▶ **Task directions**
Below are some records; find each line that carries the word "corner" and copy it.

▶ **Supplied material**
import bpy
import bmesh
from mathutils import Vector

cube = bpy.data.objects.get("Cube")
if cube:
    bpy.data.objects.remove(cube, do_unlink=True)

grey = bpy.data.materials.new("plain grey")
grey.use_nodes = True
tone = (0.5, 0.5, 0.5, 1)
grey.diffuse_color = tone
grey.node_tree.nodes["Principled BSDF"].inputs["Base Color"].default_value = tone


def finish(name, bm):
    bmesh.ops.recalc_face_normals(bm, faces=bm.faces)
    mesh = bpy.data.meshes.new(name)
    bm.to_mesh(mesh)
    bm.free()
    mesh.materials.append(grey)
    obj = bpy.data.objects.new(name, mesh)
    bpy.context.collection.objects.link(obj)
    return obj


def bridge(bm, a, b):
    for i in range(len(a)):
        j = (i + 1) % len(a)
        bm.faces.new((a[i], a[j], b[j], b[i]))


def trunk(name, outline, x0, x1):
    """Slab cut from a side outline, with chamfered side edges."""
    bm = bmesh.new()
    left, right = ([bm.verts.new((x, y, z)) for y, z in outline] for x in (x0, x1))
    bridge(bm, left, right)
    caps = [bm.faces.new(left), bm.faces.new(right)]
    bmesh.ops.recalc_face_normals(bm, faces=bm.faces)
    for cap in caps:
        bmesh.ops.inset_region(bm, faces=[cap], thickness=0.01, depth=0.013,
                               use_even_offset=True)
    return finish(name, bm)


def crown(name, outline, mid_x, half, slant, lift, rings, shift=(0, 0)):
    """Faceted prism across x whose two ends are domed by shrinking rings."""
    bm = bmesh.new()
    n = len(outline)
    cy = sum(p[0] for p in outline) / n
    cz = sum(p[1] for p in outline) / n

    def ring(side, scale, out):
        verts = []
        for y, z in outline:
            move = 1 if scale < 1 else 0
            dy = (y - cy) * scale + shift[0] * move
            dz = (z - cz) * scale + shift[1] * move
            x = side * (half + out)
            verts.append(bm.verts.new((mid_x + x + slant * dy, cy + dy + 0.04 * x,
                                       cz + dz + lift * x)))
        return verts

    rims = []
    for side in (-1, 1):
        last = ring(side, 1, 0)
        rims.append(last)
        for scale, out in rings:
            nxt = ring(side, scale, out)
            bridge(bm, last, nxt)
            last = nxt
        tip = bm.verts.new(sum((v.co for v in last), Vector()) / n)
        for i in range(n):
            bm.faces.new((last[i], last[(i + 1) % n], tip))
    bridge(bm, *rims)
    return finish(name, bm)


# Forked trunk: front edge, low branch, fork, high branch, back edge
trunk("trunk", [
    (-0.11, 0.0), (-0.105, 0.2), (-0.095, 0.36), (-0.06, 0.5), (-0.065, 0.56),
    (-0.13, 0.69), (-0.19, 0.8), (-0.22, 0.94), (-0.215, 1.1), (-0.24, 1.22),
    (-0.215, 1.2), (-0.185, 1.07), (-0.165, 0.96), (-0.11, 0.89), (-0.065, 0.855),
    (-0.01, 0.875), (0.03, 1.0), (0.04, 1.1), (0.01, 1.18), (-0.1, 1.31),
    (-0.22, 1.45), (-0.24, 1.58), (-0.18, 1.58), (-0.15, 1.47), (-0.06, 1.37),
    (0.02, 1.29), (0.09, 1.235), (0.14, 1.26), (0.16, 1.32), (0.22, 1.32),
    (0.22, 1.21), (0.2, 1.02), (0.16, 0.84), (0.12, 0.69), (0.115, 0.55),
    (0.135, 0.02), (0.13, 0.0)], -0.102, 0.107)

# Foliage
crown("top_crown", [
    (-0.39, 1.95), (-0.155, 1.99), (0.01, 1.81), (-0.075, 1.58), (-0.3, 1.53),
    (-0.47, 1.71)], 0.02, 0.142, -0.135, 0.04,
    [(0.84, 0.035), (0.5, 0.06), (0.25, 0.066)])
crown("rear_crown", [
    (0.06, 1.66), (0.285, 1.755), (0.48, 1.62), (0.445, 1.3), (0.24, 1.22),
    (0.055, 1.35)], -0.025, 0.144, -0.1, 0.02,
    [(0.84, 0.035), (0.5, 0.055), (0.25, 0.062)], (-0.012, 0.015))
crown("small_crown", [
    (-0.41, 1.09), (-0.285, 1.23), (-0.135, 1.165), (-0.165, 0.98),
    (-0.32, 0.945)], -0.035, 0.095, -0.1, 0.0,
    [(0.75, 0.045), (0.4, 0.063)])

---

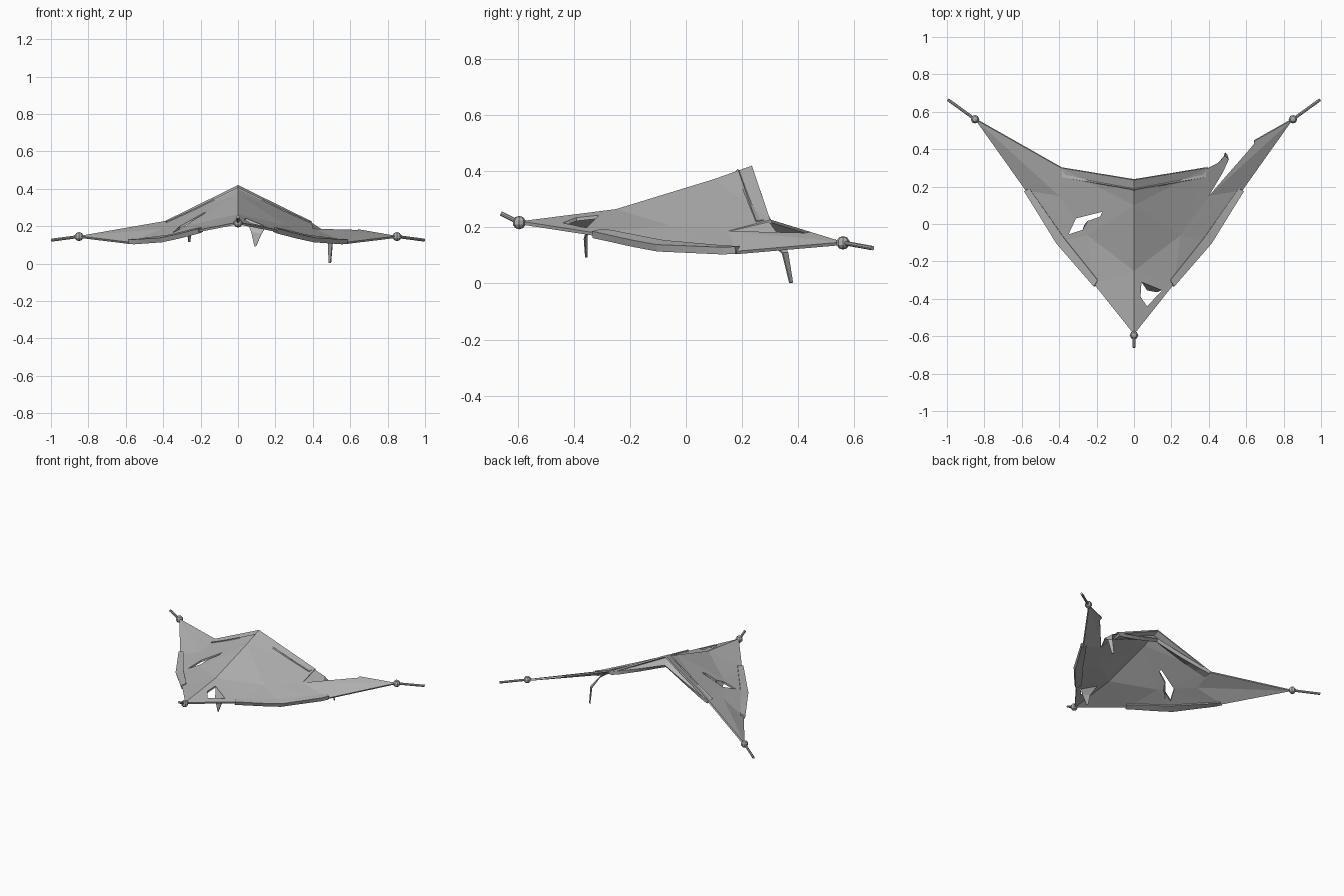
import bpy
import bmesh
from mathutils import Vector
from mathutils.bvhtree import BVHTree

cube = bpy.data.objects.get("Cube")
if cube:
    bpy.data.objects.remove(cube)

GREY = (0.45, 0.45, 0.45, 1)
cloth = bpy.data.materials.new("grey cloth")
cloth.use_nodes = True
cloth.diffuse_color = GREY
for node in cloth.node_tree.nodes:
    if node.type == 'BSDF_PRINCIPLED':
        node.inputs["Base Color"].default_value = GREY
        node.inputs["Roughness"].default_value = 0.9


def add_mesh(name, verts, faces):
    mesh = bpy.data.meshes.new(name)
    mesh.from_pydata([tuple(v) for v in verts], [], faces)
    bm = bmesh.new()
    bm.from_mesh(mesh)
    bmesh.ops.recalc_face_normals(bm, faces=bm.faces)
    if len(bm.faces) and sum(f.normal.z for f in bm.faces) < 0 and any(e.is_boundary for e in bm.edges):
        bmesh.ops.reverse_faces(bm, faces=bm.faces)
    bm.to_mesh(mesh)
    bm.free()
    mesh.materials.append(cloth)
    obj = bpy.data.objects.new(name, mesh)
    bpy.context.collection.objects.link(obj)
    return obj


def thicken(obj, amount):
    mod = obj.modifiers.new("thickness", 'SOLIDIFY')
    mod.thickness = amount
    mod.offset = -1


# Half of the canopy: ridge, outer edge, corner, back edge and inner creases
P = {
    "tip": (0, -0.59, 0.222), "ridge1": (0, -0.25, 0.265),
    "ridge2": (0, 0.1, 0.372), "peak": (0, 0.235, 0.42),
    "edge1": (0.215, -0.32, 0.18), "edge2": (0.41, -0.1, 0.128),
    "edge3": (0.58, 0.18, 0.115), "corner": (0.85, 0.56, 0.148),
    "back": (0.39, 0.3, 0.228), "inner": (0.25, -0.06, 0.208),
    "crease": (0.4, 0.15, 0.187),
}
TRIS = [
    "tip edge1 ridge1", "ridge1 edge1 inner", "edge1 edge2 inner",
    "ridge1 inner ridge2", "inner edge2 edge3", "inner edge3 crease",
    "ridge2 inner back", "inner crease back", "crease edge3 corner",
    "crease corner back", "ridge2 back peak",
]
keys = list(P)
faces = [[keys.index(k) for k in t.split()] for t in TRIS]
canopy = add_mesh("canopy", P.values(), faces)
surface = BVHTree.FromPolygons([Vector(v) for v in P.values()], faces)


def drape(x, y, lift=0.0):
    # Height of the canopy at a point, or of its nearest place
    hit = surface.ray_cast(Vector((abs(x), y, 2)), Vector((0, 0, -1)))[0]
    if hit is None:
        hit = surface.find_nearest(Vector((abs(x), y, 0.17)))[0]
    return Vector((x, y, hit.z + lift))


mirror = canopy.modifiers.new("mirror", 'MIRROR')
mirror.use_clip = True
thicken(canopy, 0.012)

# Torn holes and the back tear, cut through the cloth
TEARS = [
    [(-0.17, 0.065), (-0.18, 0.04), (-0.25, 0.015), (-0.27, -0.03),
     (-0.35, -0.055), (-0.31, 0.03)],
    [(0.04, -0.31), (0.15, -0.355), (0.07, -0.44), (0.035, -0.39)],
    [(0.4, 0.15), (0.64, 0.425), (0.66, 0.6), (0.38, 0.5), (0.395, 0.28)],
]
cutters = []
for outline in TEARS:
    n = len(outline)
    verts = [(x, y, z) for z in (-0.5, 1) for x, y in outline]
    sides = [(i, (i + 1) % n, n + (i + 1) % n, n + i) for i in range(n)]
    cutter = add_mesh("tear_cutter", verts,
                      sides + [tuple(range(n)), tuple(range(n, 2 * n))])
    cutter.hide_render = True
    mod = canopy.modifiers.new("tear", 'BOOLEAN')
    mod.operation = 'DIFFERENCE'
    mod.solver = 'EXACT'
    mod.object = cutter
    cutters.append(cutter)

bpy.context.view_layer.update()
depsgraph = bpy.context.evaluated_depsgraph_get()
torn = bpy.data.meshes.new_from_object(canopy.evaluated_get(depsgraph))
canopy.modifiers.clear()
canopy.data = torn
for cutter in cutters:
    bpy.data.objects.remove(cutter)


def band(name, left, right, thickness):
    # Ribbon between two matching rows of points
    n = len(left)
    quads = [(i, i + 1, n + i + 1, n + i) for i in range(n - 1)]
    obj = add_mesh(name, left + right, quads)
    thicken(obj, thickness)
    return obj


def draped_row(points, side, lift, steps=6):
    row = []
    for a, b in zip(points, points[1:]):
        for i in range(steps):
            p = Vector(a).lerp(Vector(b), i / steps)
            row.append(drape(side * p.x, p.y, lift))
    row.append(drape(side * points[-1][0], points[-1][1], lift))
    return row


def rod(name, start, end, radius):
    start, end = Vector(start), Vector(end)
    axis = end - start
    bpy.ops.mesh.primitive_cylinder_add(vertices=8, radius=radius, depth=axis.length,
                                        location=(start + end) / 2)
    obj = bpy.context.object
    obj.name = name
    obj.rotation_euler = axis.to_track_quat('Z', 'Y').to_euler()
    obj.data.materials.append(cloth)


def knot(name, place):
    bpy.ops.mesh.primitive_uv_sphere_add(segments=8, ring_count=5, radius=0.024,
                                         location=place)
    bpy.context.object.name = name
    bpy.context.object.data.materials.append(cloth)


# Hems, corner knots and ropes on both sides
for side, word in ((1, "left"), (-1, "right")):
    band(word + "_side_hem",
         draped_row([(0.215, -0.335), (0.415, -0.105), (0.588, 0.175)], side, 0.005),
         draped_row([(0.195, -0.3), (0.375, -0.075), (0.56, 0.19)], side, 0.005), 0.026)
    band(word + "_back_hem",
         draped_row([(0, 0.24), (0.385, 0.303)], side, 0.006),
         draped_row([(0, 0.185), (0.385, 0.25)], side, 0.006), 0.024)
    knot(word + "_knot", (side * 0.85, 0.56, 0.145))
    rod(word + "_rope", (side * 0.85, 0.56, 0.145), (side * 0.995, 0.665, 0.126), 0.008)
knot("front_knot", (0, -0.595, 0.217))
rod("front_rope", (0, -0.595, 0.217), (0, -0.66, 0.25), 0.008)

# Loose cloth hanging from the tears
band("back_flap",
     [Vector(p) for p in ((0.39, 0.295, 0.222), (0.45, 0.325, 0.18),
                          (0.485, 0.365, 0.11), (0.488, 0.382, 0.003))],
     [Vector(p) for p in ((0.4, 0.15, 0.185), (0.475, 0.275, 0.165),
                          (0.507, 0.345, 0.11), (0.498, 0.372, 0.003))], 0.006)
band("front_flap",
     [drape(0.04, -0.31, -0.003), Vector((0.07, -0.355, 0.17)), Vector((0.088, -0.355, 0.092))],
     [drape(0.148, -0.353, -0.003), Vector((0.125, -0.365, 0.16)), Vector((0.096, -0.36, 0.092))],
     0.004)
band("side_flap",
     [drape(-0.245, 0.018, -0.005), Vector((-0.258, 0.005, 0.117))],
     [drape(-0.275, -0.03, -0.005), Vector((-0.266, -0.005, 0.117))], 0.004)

==

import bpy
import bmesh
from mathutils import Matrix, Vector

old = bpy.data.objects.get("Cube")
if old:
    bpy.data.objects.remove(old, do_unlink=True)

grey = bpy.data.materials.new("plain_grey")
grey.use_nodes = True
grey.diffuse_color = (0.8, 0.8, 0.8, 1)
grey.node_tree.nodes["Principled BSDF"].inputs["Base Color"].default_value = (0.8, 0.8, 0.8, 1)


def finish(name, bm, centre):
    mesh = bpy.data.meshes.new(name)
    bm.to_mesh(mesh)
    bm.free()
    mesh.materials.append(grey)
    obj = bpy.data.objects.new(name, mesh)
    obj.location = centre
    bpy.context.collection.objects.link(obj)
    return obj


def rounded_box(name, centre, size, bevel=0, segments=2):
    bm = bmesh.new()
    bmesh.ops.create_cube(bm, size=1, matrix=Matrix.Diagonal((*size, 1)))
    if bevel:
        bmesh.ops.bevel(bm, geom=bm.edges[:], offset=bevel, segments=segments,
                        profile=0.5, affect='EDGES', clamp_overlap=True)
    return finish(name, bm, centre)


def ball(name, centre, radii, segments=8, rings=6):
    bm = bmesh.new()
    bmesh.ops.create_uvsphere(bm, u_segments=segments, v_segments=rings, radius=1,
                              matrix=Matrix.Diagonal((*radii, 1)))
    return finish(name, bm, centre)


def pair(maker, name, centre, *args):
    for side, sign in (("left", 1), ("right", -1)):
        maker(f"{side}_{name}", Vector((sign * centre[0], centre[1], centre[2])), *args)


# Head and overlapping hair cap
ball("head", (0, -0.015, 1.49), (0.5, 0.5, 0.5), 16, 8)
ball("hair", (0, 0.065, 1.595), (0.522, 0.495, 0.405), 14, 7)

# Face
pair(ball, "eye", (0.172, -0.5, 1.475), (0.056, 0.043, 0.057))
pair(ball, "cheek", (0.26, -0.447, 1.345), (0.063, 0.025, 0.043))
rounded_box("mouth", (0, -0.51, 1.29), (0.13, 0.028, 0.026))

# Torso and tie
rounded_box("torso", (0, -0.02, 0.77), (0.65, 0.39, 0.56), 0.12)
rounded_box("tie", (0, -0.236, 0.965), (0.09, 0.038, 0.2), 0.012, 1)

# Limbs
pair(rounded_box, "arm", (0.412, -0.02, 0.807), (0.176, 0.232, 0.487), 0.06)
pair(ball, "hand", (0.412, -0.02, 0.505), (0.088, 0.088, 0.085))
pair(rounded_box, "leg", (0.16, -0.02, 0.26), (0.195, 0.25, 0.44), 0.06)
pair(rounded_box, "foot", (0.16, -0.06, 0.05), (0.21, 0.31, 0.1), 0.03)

▶ **Task response**
# Half of the canopy: ridge, outer edge, corner, back edge and inner creases
    "edge3": (0.58, 0.18, 0.115), "corner": (0.85, 0.56, 0.148),
    "ridge2 inner back", "inner crease back", "crease edge3 corner",
    "crease corner back", "ridge2 back peak",
# Hems, corner knots and ropes on both sides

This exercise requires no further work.